* **WHAT TO WORK ON**
Your answer should be one number: the count of lines in the records that include the word "sections".

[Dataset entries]
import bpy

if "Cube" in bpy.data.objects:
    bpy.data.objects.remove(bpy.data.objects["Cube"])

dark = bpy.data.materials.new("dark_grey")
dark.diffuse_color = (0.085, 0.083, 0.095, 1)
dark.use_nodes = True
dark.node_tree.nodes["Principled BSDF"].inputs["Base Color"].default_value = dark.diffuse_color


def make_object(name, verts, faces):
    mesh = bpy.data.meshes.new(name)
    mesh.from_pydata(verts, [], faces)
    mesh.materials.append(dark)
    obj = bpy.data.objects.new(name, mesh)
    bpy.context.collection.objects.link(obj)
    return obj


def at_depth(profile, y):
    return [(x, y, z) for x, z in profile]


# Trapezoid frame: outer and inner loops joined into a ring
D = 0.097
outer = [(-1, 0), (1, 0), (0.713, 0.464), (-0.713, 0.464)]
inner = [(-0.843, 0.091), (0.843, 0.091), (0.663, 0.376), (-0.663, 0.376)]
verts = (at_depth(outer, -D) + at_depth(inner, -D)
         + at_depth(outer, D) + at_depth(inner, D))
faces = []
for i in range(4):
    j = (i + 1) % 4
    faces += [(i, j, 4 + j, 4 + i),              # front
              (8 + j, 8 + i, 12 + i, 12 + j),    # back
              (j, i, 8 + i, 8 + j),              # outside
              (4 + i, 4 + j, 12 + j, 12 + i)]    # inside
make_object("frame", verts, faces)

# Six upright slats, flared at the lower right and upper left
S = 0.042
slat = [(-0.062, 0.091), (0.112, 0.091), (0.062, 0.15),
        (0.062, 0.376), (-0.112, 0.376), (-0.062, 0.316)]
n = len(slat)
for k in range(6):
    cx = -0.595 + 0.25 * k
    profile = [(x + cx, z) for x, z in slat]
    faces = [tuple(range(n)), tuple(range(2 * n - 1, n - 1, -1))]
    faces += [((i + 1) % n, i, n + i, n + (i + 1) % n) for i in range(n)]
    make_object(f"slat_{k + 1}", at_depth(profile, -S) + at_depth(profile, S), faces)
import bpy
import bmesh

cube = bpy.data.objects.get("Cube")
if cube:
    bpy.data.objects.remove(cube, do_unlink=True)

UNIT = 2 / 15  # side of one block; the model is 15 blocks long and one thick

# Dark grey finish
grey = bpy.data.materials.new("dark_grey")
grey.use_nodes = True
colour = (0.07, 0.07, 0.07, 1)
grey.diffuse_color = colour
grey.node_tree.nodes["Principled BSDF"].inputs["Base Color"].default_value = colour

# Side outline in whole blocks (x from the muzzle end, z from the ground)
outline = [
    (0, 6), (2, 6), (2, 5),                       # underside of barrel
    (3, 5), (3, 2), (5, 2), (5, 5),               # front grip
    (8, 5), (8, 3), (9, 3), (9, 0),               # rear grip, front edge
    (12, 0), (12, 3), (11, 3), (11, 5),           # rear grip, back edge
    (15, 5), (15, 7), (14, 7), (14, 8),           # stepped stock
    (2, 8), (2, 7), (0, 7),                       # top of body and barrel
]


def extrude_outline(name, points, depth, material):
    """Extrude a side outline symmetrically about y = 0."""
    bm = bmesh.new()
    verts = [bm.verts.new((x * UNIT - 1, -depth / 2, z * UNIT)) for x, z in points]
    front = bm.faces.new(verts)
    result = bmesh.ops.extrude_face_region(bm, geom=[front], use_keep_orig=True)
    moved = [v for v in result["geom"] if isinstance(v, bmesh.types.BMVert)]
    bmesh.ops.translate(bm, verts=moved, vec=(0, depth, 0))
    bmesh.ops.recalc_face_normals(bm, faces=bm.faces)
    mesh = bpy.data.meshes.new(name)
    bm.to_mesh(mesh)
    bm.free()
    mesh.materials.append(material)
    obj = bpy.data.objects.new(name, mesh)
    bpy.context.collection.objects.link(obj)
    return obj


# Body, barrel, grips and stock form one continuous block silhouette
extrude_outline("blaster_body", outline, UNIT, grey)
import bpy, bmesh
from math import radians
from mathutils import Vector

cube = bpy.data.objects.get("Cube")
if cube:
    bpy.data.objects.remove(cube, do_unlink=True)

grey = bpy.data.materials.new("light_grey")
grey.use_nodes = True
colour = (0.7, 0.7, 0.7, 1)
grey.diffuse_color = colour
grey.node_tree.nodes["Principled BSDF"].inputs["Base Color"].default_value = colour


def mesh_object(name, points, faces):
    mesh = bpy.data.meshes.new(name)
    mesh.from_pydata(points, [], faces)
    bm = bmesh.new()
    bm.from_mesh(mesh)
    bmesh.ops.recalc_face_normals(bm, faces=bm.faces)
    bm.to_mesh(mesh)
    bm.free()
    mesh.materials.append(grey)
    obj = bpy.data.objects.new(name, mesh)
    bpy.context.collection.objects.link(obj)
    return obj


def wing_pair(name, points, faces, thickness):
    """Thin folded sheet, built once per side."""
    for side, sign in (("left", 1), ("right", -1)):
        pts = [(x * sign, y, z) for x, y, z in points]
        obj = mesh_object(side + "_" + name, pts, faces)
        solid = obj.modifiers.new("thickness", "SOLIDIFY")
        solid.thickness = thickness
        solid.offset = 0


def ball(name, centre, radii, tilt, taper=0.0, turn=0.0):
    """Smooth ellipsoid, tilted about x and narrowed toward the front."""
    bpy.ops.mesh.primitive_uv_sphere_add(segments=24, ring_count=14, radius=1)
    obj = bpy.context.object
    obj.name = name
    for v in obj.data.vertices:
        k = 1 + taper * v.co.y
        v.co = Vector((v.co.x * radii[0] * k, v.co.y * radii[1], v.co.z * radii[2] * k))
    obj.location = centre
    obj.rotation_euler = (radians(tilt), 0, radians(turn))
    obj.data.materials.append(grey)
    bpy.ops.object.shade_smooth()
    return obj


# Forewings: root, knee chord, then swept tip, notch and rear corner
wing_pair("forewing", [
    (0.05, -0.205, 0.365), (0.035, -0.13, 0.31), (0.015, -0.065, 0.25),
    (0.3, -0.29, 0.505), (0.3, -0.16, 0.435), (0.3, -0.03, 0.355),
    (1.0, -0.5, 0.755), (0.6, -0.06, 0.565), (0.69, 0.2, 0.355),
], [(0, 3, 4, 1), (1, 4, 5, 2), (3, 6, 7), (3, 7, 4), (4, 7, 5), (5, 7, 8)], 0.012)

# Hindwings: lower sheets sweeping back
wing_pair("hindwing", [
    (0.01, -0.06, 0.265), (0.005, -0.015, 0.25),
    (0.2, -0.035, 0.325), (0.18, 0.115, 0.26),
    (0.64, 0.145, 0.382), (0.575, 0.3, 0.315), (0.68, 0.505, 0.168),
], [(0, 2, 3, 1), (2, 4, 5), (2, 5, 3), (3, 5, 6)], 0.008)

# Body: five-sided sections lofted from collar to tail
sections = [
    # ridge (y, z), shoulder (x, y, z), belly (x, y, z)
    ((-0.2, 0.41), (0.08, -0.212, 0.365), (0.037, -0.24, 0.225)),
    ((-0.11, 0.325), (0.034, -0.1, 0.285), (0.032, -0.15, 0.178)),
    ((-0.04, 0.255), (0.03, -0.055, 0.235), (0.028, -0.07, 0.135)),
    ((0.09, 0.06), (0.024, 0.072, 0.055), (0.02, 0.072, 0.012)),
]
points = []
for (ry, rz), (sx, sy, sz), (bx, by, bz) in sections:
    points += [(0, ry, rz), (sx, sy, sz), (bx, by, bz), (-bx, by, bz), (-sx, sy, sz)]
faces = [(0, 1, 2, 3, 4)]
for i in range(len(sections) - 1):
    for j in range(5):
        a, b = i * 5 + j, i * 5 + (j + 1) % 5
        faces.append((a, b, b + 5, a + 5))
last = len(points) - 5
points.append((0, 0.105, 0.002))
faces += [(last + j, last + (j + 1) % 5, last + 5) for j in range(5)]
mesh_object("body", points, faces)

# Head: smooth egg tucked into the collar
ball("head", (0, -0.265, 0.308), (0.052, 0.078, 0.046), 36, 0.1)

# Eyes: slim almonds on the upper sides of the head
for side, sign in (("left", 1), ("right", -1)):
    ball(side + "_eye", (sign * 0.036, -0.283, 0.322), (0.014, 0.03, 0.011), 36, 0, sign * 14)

* **ANSWER TO THE PROBLEM**
4